══ DATA LISTING ══

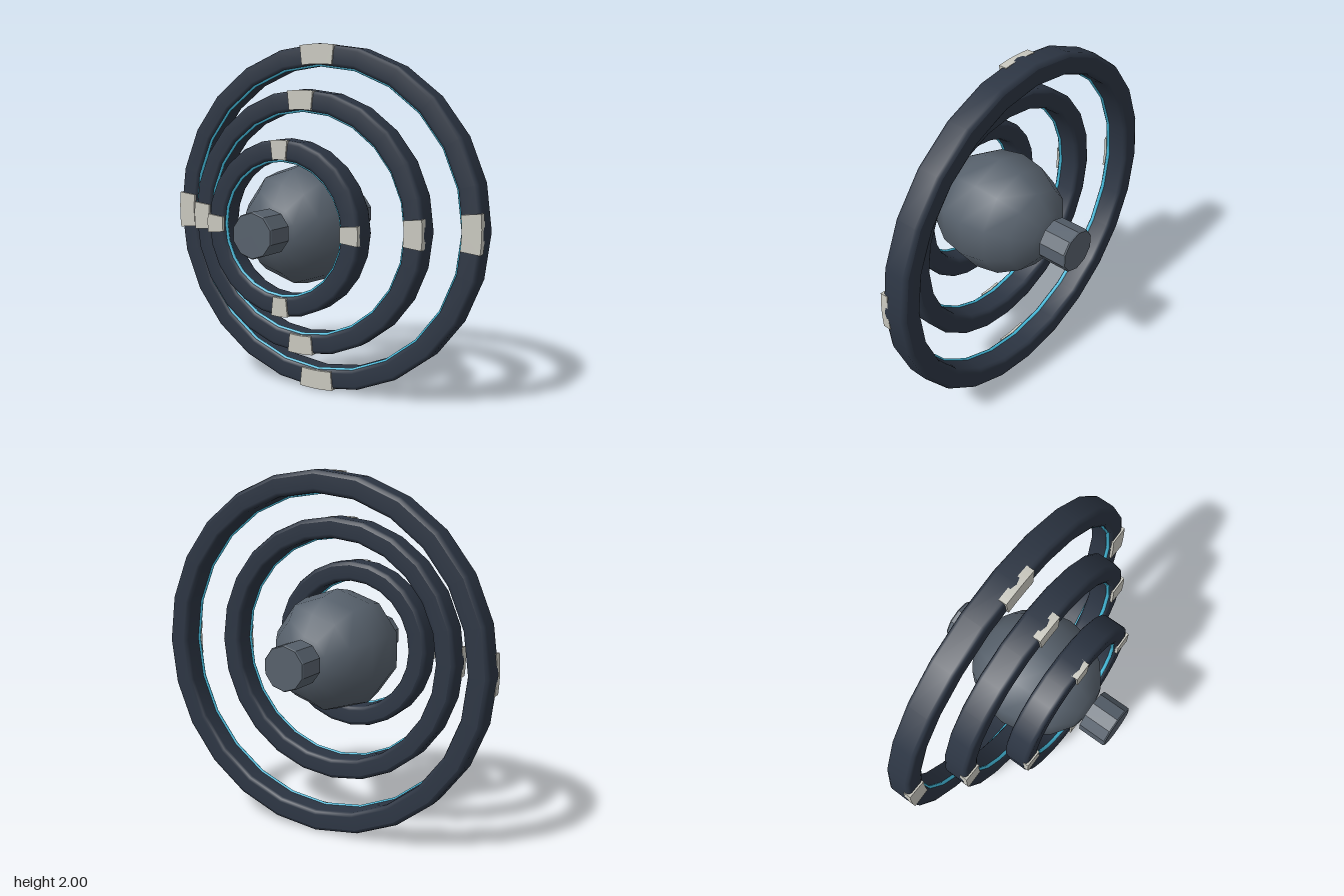
import * as THREE from 'three';

const mat = (color, extra = {}) => new THREE.MeshStandardMaterial({ color, ...extra });
const SEGMENTS = 24;

// Ring around the z axis with a rounded rectangular cross-section
function ringGeometry(outer, inner, halfDepth, bevel) {
  const corners = [
    [outer - bevel, -halfDepth + bevel, -90], [outer - bevel, halfDepth - bevel, 0],
    [inner + bevel, halfDepth - bevel, 90], [inner + bevel, -halfDepth + bevel, 180],
  ];
  const profile = [];
  for (const [x, y, start] of corners) {
    for (let i = 0; i <= 2; i++) {
      const a = THREE.MathUtils.degToRad(start + i * 45);
      profile.push(new THREE.Vector2(x + bevel * Math.cos(a), y + bevel * Math.sin(a)));
    }
  }
  profile.push(profile[0].clone());
  return new THREE.LatheGeometry(profile, SEGMENTS).rotateX(Math.PI / 2);
}

// Curved plate covering a short arc of a ring's front
function clipGeometry(outer, inner, halfAngle, depth) {
  const shape = new THREE.Shape();
  shape.absarc(0, 0, outer, -halfAngle, halfAngle, false);
  shape.absarc(0, 0, inner, halfAngle, -halfAngle, true);
  return new THREE.ExtrudeGeometry(shape, { depth, bevelEnabled: false, curveSegments: 4 });
}

export function createModel() {
  const model = new THREE.Group();
  const ringMat = mat(0x2c3543);
  const glowMat = mat(0x45bbdc);
  const clipMat = mat(0xc9c8bf);
  const coreMat = mat(0x57616c);
  const pegMat = mat(0x57616c, { flatShading: true });

  const add = (parent, name, geometry, material) => {
    const mesh = new THREE.Mesh(geometry, material);
    mesh.name = name;
    parent.add(mesh);
    return mesh;
  };

  // Core ball, stretched along z
  const core = new THREE.SphereGeometry(1, 10, 8).rotateY(Math.PI / 2).rotateX(Math.PI / 2);
  add(model, 'core', core, coreMat).scale.set(0.345, 0.345, 0.38);

  // Axle pegs at front and back, with a small chamfer at the free end
  for (const side of [1, -1]) {
    const profile = [[0, 0], [0.124, 0], [0.124, 0.16], [0.119, 0.167], [0, 0.167]]
      .map(([x, y]) => new THREE.Vector2(x, y));
    const peg = add(model, side > 0 ? 'frontPeg' : 'backPeg',
      new THREE.LatheGeometry(profile, 10).rotateX(side * Math.PI / 2), pegMat);
    peg.position.z = side * 0.382;
  }

  // Three staggered rings, each with a bright inner band and four clips
  const rings = [
    ['outerRing', 1.0, 0.88, -0.175],
    ['middleRing', 0.745, 0.63, 0],
    ['innerRing', 0.483, 0.37, 0.212],
  ];
  for (const [name, outer, inner, z] of rings) {
    const ring = new THREE.Group();
    ring.name = name;
    ring.position.z = z;
    model.add(ring);
    add(ring, 'ringBody', ringGeometry(outer, inner, 0.074, 0.022), ringMat);
    add(ring, 'glowBand', new THREE.TorusGeometry(inner + 0.003, 0.011, 6, SEGMENTS), glowMat).position.z = 0.05;
    for (let i = 0; i < 4; i++) {
      const clip = add(ring, 'clip', clipGeometry(outer - 0.004, inner + 0.005, 0.11, 0.045), clipMat);
      clip.position.z = 0.039;
      clip.rotation.z = i * Math.PI / 2;
    }
  }

  model.children.forEach((part) => { part.position.y = 1; });
  return model;
}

═══

## [ASSIGNMENT]
Starting at the line that contains "stretched along z" and stopping after the line that contains "0.074, 0.022), ringMat);", write out every line exactly as it appears above, and no other line.

## [RESPONSE]
  // Core ball, stretched along z
  const core = new THREE.SphereGeometry(1, 10, 8).rotateY(Math.PI / 2).rotateX(Math.PI / 2);
  add(model, 'core', core, coreMat).scale.set(0.345, 0.345, 0.38);

  // Axle pegs at front and back, with a small chamfer at the free end
  for (const side of [1, -1]) {
    const profile = [[0, 0], [0.124, 0], [0.124, 0.16], [0.119, 0.167], [0, 0.167]]
      .map(([x, y]) => new THREE.Vector2(x, y));
    const peg = add(model, side > 0 ? 'frontPeg' : 'backPeg',
      new THREE.LatheGeometry(profile, 10).rotateX(side * Math.PI / 2), pegMat);
    peg.position.z = side * 0.382;
  }

  // Three staggered rings, each with a bright inner band and four clips
  const rings = [
    ['outerRing', 1.0, 0.88, -0.175],
    ['middleRing', 0.745, 0.63, 0],
    ['innerRing', 0.483, 0.37, 0.212],
  ];
  for (const [name, outer, inner, z] of rings) {
    const ring = new THREE.Group();
    ring.name = name;
    ring.position.z = z;
    model.add(ring);
    add(ring, 'ringBody', ringGeometry(outer, inner, 0.074, 0.022), ringMat);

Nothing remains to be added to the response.